Dr Robinson said there needed to be updated signage in visible areas and someone needed to take responsibility for regulating the drivers who weren't following the rules.

Ms Bainbridge said they had signage reminding people about the regulations at the Wanganui Water Ski clubhouse and toilets in the passive area.

"We are happy with the signage at present and have not received any other complaints about jetskis or boat users at Lake Wiritoa in the last year," Ms Bainbridge said.

A Maritime NZ spokeswoman said members of the public could report dangerous driving on the water and an accident that may occur to the Maritime NZ online incident reporting system.

The spokeswoman said it was an offence for the skipper on the boat involved not to report an accident within 48 hours to Maritime NZ.

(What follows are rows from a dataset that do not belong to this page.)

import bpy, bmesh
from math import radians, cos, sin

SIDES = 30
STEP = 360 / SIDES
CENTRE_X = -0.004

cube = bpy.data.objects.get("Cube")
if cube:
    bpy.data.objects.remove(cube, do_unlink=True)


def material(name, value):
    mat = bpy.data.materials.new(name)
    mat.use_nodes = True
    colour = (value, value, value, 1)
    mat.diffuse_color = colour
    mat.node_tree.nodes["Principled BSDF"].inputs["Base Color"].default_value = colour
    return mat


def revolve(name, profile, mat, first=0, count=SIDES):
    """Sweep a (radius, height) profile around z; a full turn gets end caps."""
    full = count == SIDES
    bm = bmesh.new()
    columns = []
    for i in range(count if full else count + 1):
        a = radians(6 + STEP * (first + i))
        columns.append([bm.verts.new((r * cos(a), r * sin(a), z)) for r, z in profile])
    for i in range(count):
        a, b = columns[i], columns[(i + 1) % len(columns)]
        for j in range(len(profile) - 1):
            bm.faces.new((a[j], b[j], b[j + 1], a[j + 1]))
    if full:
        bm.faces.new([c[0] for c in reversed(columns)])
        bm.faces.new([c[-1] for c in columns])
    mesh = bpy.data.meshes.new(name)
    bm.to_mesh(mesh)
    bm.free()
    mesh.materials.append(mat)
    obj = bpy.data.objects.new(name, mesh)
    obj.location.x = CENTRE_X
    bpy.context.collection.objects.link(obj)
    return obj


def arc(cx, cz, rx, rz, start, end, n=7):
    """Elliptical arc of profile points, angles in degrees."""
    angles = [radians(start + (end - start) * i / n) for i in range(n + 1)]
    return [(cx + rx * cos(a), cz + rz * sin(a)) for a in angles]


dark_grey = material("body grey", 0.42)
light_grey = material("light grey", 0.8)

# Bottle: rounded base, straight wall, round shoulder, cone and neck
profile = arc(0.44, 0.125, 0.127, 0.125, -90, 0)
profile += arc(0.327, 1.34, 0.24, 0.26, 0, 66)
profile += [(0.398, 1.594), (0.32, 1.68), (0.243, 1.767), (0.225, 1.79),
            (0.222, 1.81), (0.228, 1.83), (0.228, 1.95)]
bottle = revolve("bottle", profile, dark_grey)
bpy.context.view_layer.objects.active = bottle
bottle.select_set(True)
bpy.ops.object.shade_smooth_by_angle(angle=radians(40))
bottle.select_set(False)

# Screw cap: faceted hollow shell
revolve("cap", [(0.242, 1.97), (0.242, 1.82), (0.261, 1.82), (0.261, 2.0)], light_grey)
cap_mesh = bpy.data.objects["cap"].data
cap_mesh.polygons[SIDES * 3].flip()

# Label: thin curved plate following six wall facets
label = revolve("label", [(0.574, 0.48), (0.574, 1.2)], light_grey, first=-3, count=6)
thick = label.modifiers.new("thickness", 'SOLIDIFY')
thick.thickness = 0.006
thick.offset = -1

To visit the online incident reporting page follow: https://www.maritimenz.govt.nz/report-online/